[Start of section]

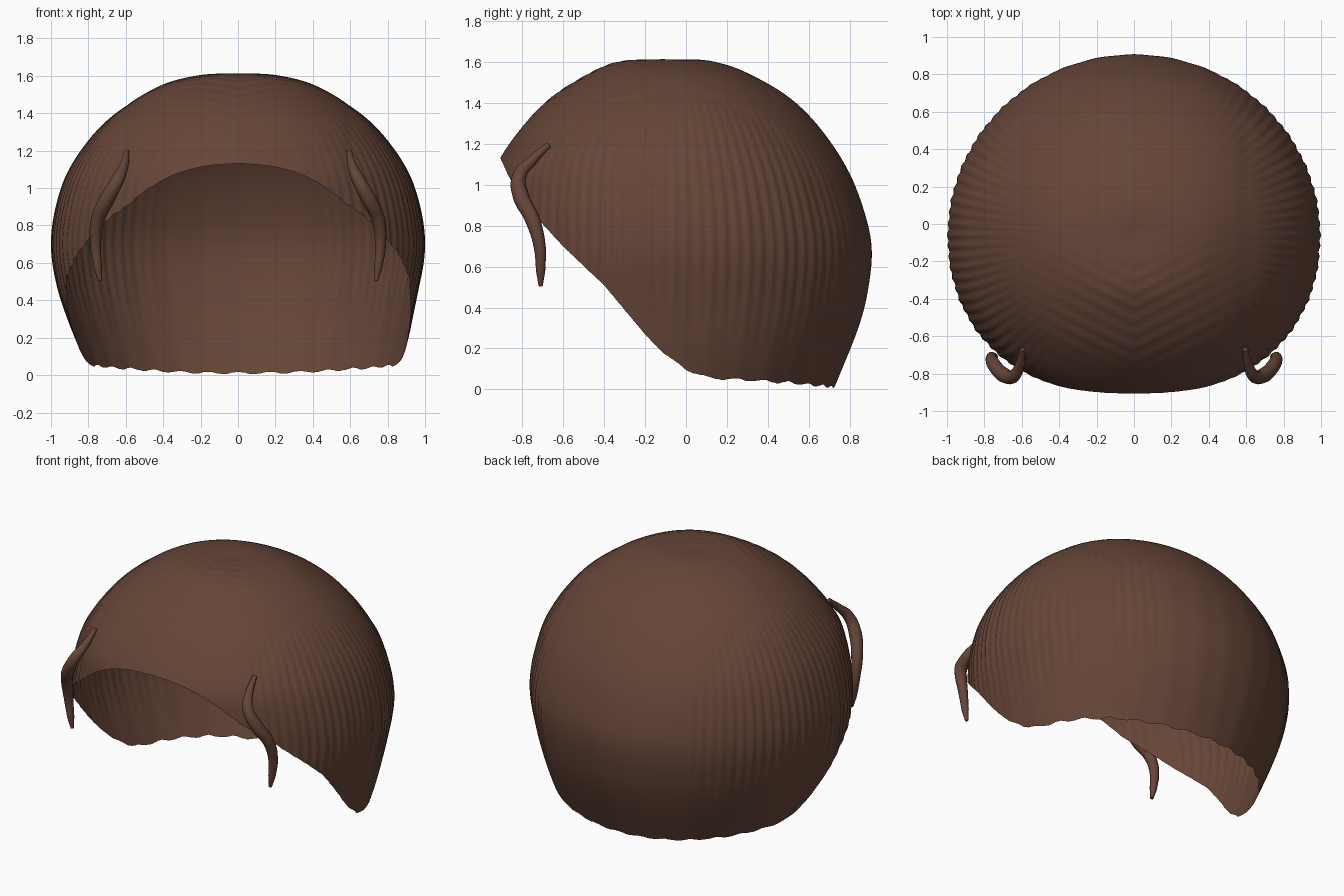
import bpy, bmesh, math
from mathutils import Vector

cube = bpy.data.objects.get("Cube")
if cube:
    bpy.data.objects.remove(cube, do_unlink=True)

brown = bpy.data.materials.new("warm brown")
brown.use_nodes = True
colour = (0.132, 0.06, 0.039, 1)
brown.diffuse_color = colour
brown.node_tree.nodes["Principled BSDF"].inputs["Base Color"].default_value = colour

# Levels of the cap from crown to nape: height, half width, front reach, back reach
LEVELS = [Vector(v) for v in (
    (1.608, 0, .06, -.06), (1.612, .1, .2, .04), (1.598, .24, .34, .15),
    (1.55, .41, .46, .29), (1.44, .6, .64, .485), (1.3, .76, .785, .635),
    (1.1, .9, .92, .775), (.9, .97, .95, .86), (.7, .995, .95, .905),
    (.5, .97, .97, .89), (.3, .91, .97, .84), (0, .79, .92, .72))]
# Hairline: depth, height
HAIRLINE = [(-.91, 1.14), (-.87, 1.05), (-.8, .92), (-.72, .83), (-.6, .7), (-.4, .51),
            (-.2, .27), (-.1, .17), (0, .1), (.1, .06), (.5, .035), (.75, .01)]
COLUMNS, ROWS = 432, 72
MIDDLE = -.06


def smooth(a, b, v):
    t = min(max((v - a) / (b - a), 0), 1)
    return t * t * (3 - 2 * t)


def level(s):
    """Catmull-Rom blend of the levels at s in 0..1."""
    last = len(LEVELS) - 1
    f = min(max(s, 0), 1) * last
    i = min(int(f), last - 1)
    t = f - i
    p1, p2 = LEVELS[i], LEVELS[i + 1]
    p0 = LEVELS[i - 1] if i else p1 * 2 - p2
    p3 = LEVELS[i + 2] if i + 2 <= last else p2 * 2 - p1
    return (p1 * 2 + (p2 - p0) * t + (p0 * 2 - p1 * 5 + p2 * 4 - p3) * t ** 2
            + (p1 * 3 - p0 - p2 * 3 + p3) * t ** 3) / 2


def hairline(y):
    if y <= HAIRLINE[0][0]:
        return HAIRLINE[0][1]
    for (y0, z0), (y1, z1) in zip(HAIRLINE, HAIRLINE[1:]):
        if y <= y1:
            return z0 + (z1 - z0) * (y - y0) / (y1 - y0)
    return HAIRLINE[-1][1]


def cap_point(angle, s):
    z, width, front, back = level(s)
    c, n = math.cos(angle), math.sin(angle)
    power = 2.15 if n < 0 else 2
    r = (abs(c) ** power + abs(n) ** power) ** (-1 / power)
    reach = front + MIDDLE if n < 0 else back - MIDDLE
    x, y = width * r * c, MIDDLE + reach * r * n
    # The left side flares slightly at the bottom
    x += .06 * max(c, 0) * smooth(.5, 0, z)
    # Combed grooves: upright on the sides, a chevron over the front of the crown
    side = smooth(.25, .8, abs(x)) * smooth(.25, .6, s) * smooth(.1, .7, z)
    chevron = smooth(.1, -.3, y) * smooth(.8, .3, abs(x)) * smooth(1.25, 1.45, z)
    groove = (.004 * side * math.cos(96 * angle)
              + .002 * chevron * math.cos(85 * (y - .5 * abs(x)))
              + .0015 * smooth(.4, .8, s) * math.cos(32 * angle))
    # Long shallow partings running front to back over the crown
    parting = math.exp(-((abs(x) - .6) / .03) ** 2) * smooth(1.0, 1.3, z)
    swell = 1 + groove - .006 * parting
    return Vector((x * swell, y * swell, z + .6 * groove * chevron))


def finish(obj, angle):
    obj.data.materials.append(brown)
    bpy.ops.object.select_all(action='DESELECT')
    obj.select_set(True)
    bpy.context.view_layer.objects.active = obj
    bpy.ops.object.shade_smooth_by_angle(angle=math.radians(angle))


# Hair cap: an open shell whose columns each end at the hairline
bm = bmesh.new()
crown = bm.verts.new((0, MIDDLE, LEVELS[0][0]))
columns = []
for i in range(COLUMNS):
    angle = math.tau * i / COLUMNS
    end = .3
    while end < 1:
        p = cap_point(angle, end)
        wave = .006 * math.cos(32 * angle) * smooth(-.3, .1, p.y)
        if p.z <= hairline(p.y) + wave:
            break
        end += .001
    columns.append([bm.verts.new(cap_point(angle, end * j / ROWS))
                    for j in range(1, ROWS + 1)])
for i, a in enumerate(columns):
    b = columns[(i + 1) % COLUMNS]
    bm.faces.new((crown, a[0], b[0]))
    for j in range(ROWS - 1):
        bm.faces.new((a[j], a[j + 1], b[j + 1], b[j]))
mesh = bpy.data.meshes.new("hair_cap")
bm.to_mesh(mesh)
bm.free()
cap = bpy.data.objects.new("hair_cap", mesh)
bpy.context.collection.objects.link(cap)
finish(cap, 60)

# Loose locks at the temples: x, y, z, thickness
LOCK = [(.595, -.67, 1.195, .4), (.61, -.75, 1.12, .7), (.645, -.815, 1.04, 1),
        (.7, -.805, .94, 1.15), (.75, -.75, .83, 1.05), (.762, -.715, .7, .85),
        (.75, -.71, .58, .65), (.738, -.71, .505, .3)]
for name, sign in (("left_lock", 1), ("right_lock", -1)):
    curve = bpy.data.curves.new(name, 'CURVE')
    curve.dimensions = '3D'
    curve.bevel_depth = .035
    curve.bevel_resolution = 4
    curve.use_fill_caps = True
    curve.resolution_u = 8
    spline = curve.splines.new('BEZIER')
    spline.bezier_points.add(len(LOCK) - 1)
    for point, (x, y, z, thick) in zip(spline.bezier_points, LOCK):
        point.co = (sign * x, y, z)
        point.radius = thick
        point.handle_left_type = point.handle_right_type = 'AUTO'
    lock = bpy.data.objects.new(name, curve)
    bpy.context.collection.objects.link(lock)
    bpy.ops.object.select_all(action='DESELECT')
    lock.select_set(True)
    bpy.context.view_layer.objects.active = lock
    bpy.ops.object.convert(target='MESH')
    finish(bpy.context.view_layer.objects.active, 60)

[End of section]

ACTION ITEM
Copy out all lines of the listing above that include "return".

OUTPUT FOR THIS TASK
    return t * t * (3 - 2 * t)
    return (p1 * 2 + (p2 - p0) * t + (p0 * 2 - p1 * 5 + p2 * 4 - p3) * t ** 2
        return HAIRLINE[0][1]
            return z0 + (z1 - z0) * (y - y0) / (y1 - y0)
    return HAIRLINE[-1][1]
    return Vector((x * swell, y * swell, z + .6 * groove * chevron))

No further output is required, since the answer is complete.